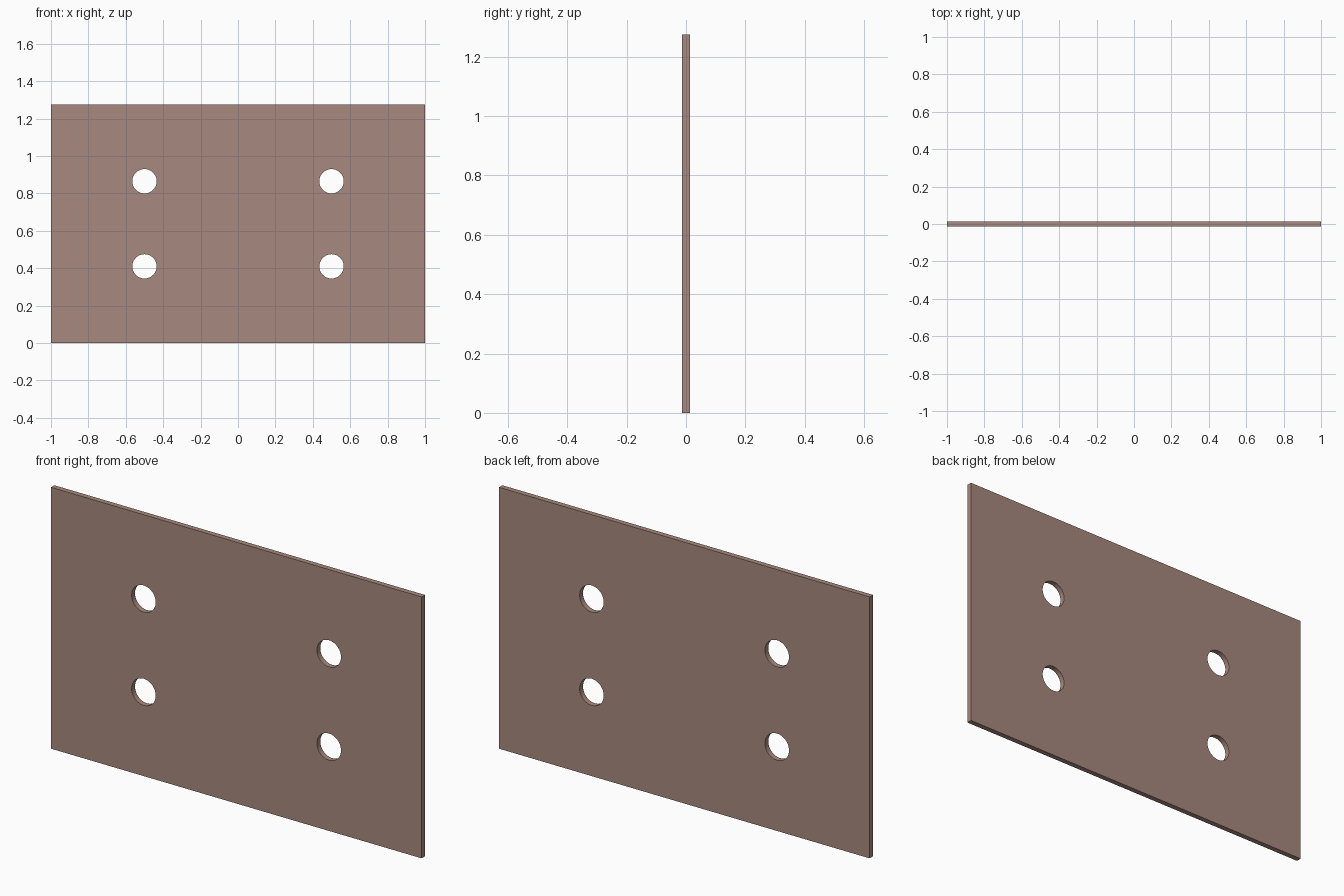
import bpy, bmesh
from math import pi
from mathutils import Matrix

if "Cube" in bpy.data.objects:
    bpy.data.objects.remove(bpy.data.objects["Cube"])

W, T, H = 2.0, 0.026, 1.275      # plate width, thickness, height
HOLE_R, HOLE_X, HOLE_DZ = 0.065, 0.5, 0.2275


def make_object(name, bm):
    mesh = bpy.data.meshes.new(name)
    bm.to_mesh(mesh)
    bm.free()
    obj = bpy.data.objects.new(name, mesh)
    bpy.context.collection.objects.link(obj)
    return obj


# Flat rectangular plate standing upright
bm = bmesh.new()
bmesh.ops.create_cube(bm, size=1, matrix=Matrix.Translation((0, 0, H / 2)) @ Matrix.Diagonal((W, T, H, 1)))
plate = make_object("mounting_plate", bm)

# Four round through-holes, mirrored about the plate centre
bm = bmesh.new()
for sx in (-1, 1):
    for sz in (-1, 1):
        place = Matrix.Translation((sx * HOLE_X, 0, H / 2 + sz * HOLE_DZ)) @ Matrix.Rotation(pi / 2, 4, 'X')
        bmesh.ops.create_cone(bm, cap_ends=True, segments=48, radius1=HOLE_R,
                              radius2=HOLE_R, depth=T * 4, matrix=place)
cutter = make_object("hole_cutter", bm)
cutter.hide_render = True

cut = plate.modifiers.new("holes", 'BOOLEAN')
cut.operation = 'DIFFERENCE'
cut.solver = 'EXACT'
cut.object = cutter
bpy.context.view_layer.objects.active = plate
plate.select_set(True)
bpy.ops.object.modifier_apply(modifier=cut.name)
bpy.data.objects.remove(cutter)

# Smooth bores, crisp plate edges
bpy.ops.object.shade_smooth_by_angle(angle=pi / 6)

# Dull brown finish
mat = bpy.data.materials.new("brown")
mat.diffuse_color = (0.39, 0.25, 0.21, 1)
mat.use_nodes = True
mat.node_tree.nodes["Principled BSDF"].inputs["Base Color"].default_value = mat.diffuse_color
plate.data.materials.clear()
plate.data.materials.append(mat)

--

Work task - Would you give again, word for word, every line from the one with "radius2=HOLE_R, depth=T *" through the final line of the listing above?

Task answer -
                              radius2=HOLE_R, depth=T * 4, matrix=place)
cutter = make_object("hole_cutter", bm)
cutter.hide_render = True

cut = plate.modifiers.new("holes", 'BOOLEAN')
cut.operation = 'DIFFERENCE'
cut.solver = 'EXACT'
cut.object = cutter
bpy.context.view_layer.objects.active = plate
plate.select_set(True)
bpy.ops.object.modifier_apply(modifier=cut.name)
bpy.data.objects.remove(cutter)

# Smooth bores, crisp plate edges
bpy.ops.object.shade_smooth_by_angle(angle=pi / 6)

# Dull brown finish
mat = bpy.data.materials.new("brown")
mat.diffuse_color = (0.39, 0.25, 0.21, 1)
mat.use_nodes = True
mat.node_tree.nodes["Principled BSDF"].inputs["Base Color"].default_value = mat.diffuse_color
plate.data.materials.clear()
plate.data.materials.append(mat)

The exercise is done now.